note: day 2 was a lot less exciting, owing to the fact that I did touristy stuff.
Day 2 (3 December)
had a nice lie-in. (normally I'm up and at 'em by 630 for work.) went downstairs and filled myself with oatmeal and tea from the comp brekky as I saw the rain pouring down outside. I figured it wasn't worth leaving the hotel until it stopped. then I parked myself in front of the lounge's computer to see if I had received the email I had been waiting for. nope.
finally left to go to Faneuil Hall and Quincy Market (the one big Boston tourist trap). unfortunately, the maps I had did not show every single street, so I was walking around fruitlessly for an hour and I thought following a trio of women trying to find Macy's would be the answer. whoops. finally made it over and by then, it was 11 and I was starving. a bewildering display of food from every corner of the globe beckoned. cookies from the famous Boston Chipyard were way too ridiculously expensive IMO so I decided to find chocolates somewhere else for certain friends of mine. I finally decided on a Italian sausage with onions and peppers and sat myself down at the top of the marketplace with my knife and fork to dig in (and boy was it delish). but before eating, I snapped this. (you don't understand. D.C. doesn't really get itself in the xmas spirit. we're really that bureaucratic.) I thought the way they'd decorated the place looked beautiful.
the weather had turned amazing. Boston hit a record high of 67 F - unheard of for Boston in December! - and I took advantage of this by hitting Boston Common. the web of footpaths reminded me much of Hyde Park. I started to miss London terribly.

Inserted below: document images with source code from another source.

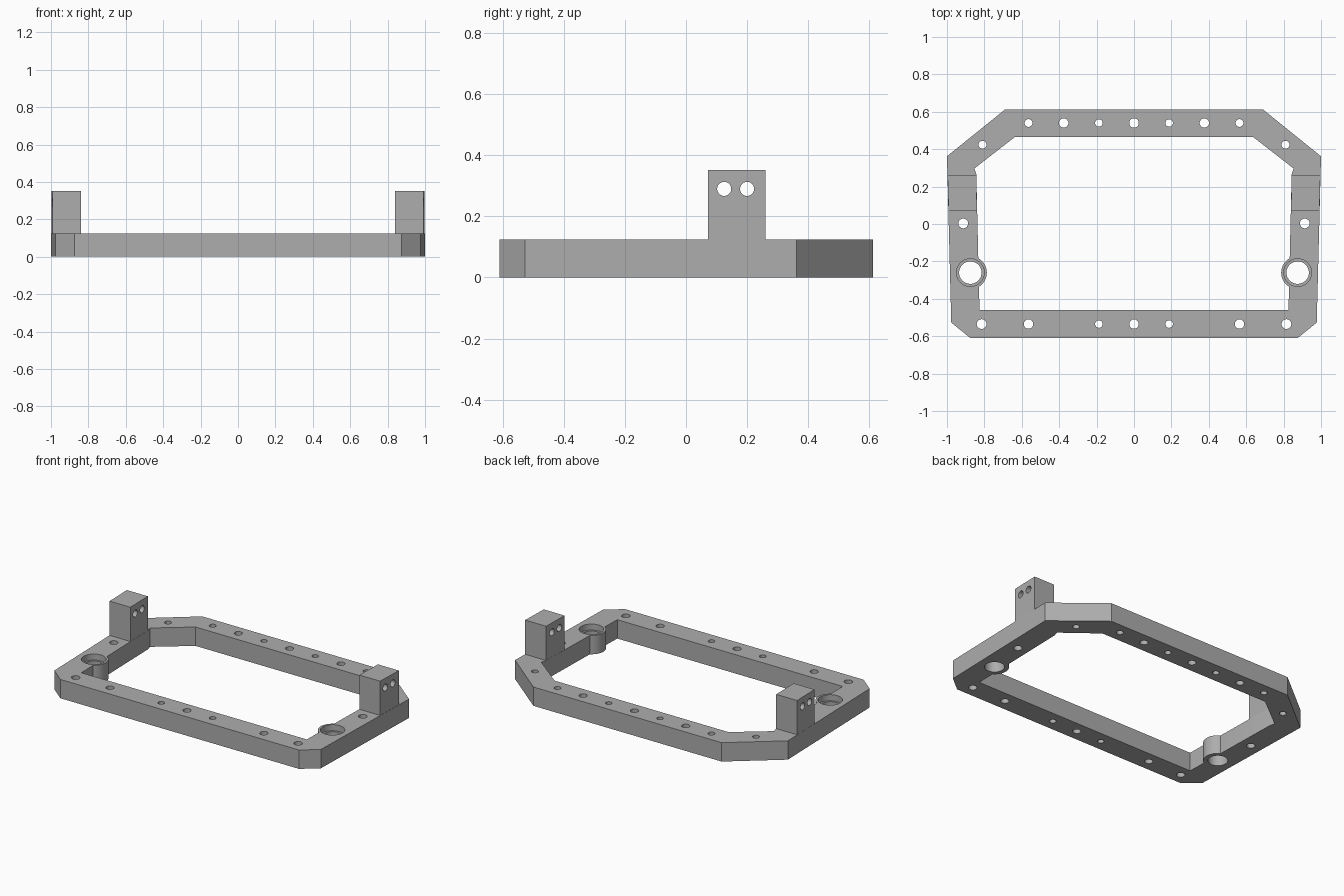
import bpy, bmesh, math
from mathutils import Matrix

if "Cube" in bpy.data.objects:
    bpy.data.objects.remove(bpy.data.objects["Cube"])

H = 0.125  # frame thickness
grey = bpy.data.materials.new("light grey")
grey.diffuse_color = (0.42, 0.42, 0.42, 1)
grey.use_nodes = True
grey.node_tree.nodes["Principled BSDF"].inputs["Base Color"].default_value = grey.diffuse_color


def make(name, bm):
    bmesh.ops.recalc_face_normals(bm, faces=bm.faces)
    me = bpy.data.meshes.new(name)
    bm.to_mesh(me)
    bm.free()
    me.materials.append(grey)
    ob = bpy.data.objects.new(name, me)
    bpy.context.collection.objects.link(ob)
    return ob


def prism(name, pts, z0, z1):
    bm = bmesh.new()
    face = bm.faces.new([bm.verts.new((x, y, z0)) for x, y in pts])
    geo = bmesh.ops.extrude_face_region(bm, geom=[face])["geom"]
    top = [g for g in geo if isinstance(g, bmesh.types.BMVert)]
    bmesh.ops.translate(bm, verts=top, vec=(0, 0, z1 - z0))
    return make(name, bm)


def cylinder(name, loc, r, depth, axis="Z", n=32):
    bm = bmesh.new()
    m = Matrix.Translation(loc)
    if axis == "X":
        m = m @ Matrix.Rotation(math.pi / 2, 4, "Y")
    bmesh.ops.create_cone(bm, cap_ends=True, segments=n, radius1=r, radius2=r,
                          depth=depth, matrix=m)
    return make(name, bm)


def combine(target, tool, op):
    mod = target.modifiers.new("bool", "BOOLEAN")
    mod.operation, mod.solver, mod.object = op, "EXACT", tool
    bpy.context.view_layer.objects.active = target
    bpy.ops.object.modifier_apply(modifier=mod.name)
    bpy.data.objects.remove(tool, do_unlink=True)


def mirrored(half):
    return half + [(-x, y) for x, y in reversed(half)]


# Ring frame: outer outline minus inner opening
frame = prism("frame", mirrored([(0.69, 0.612), (1.0, 0.362), (0.977, -0.527), (0.875, -0.61)]), 0, H)
opening = prism("opening", mirrored([(0.637, 0.465), (0.853, 0.297), (0.843, 0.265), (0.826, -0.46)]), -0.1, 0.3)
combine(frame, opening, "DIFFERENCE")

for s in (-1, 1):
    # Upright lug and round boss on each side
    lug = prism("lug", [(s * 0.9965, 0.26), (s * 0.8435, 0.26), (s * 0.8395, 0.072), (s * 0.9915, 0.072)], H, 0.352)
    combine(frame, lug, "UNION")
    combine(frame, cylinder("boss", (s * 0.875, -0.26, H / 2), 0.088, H, n=48), "UNION")
    # Stepped bore through the boss
    combine(frame, cylinder("bore", (s * 0.875, -0.26, 0.1), 0.06, 0.5, n=48), "DIFFERENCE")
    combine(frame, cylinder("recess", (s * 0.875, -0.26, H), 0.074, 0.08, n=48), "DIFFERENCE")
    # Cross holes in the lug
    for y in (0.125, 0.2):
        combine(frame, cylinder("cross_hole", (s * 0.92, y, 0.29), 0.023, 0.4, "X"), "DIFFERENCE")

# Vertical mounting holes: x, y, radius (mirrored unless on the centre line)
holes = [(0, 0.54, 0.025), (0.188, 0.54, 0.02), (0.376, 0.54, 0.025), (0.564, 0.54, 0.021),
         (0.81, 0.424, 0.021), (0.913, 0.003, 0.026), (0.815, -0.535, 0.026),
         (0.564, -0.535, 0.025), (0.188, -0.535, 0.02), (0, -0.535, 0.025)]
for x, y, r in holes:
    for s in ((1,) if x == 0 else (-1, 1)):
        combine(frame, cylinder("hole", (s * x, y, 0.06), r, 0.3), "DIFFERENCE")

# Smooth round bores, crisp flat faces
bpy.ops.object.select_all(action="DESELECT")
frame.select_set(True)
bpy.context.view_layer.objects.active = frame
bpy.ops.object.shade_smooth_by_angle(angle=math.radians(25))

and this would be the famous ducklings of the book Make Way for Ducklings by Richard McCloskey. I dunno about the Brits, but if you're American, you defo remember having this story read to you when you were a kid. awww. I sat on the park bench directly facing the ducklings and thought back to 28 May, the last time I'd sat in such glorious sunshine, in London.
on the way back I went to my favourite chocolatier to pick up some tasty morsels for my friends to nom nom on their bus the next day. (seriously though, what are the odds that the store was *across the street* from my hotel? FATE.) somehow, I managed NOT to buy anything for myself. (gotta keep up my girlish figure somehow, haha.)
took the Red Line train to Harvard Square to meet Julie for dinner. on the way there, I looked on the walls for signs of something funny. I had been "warned" by my friend H that her hubby A was on the advert posters for Boston Uni graduate school on the train. I thought, hm, I bet I won't even see these posters! I got on the train, the doors closed, and yep, there was A's silly mug. I had to laugh. at least they're not as embarrassing at Joey Tribbiani's VD New York subway adverts!
I commented to Julie that the town was dolled up like Candyland. really. it has this charming, small town quality. not a fan of all the uni kids that were smoking. too bad. we ate at Grendel Den's, a little pub right near the square that was really hopping for a Thursday night. disappointingly, I wasn't carded. those days are over I guess.
however, all was not lost. I noted the English accent of our waiter and asked him, "what part of England are you from, my love?" he smiled and laughed, "everyone thinks I'm from Scotland! you're the first person that's asked if I was from England. I'm from Leeds." we traded "my love"s all night, which was fine by me. I loved being called "my love". is it wrong that I always get this warm feeling when I talk to polite English boys?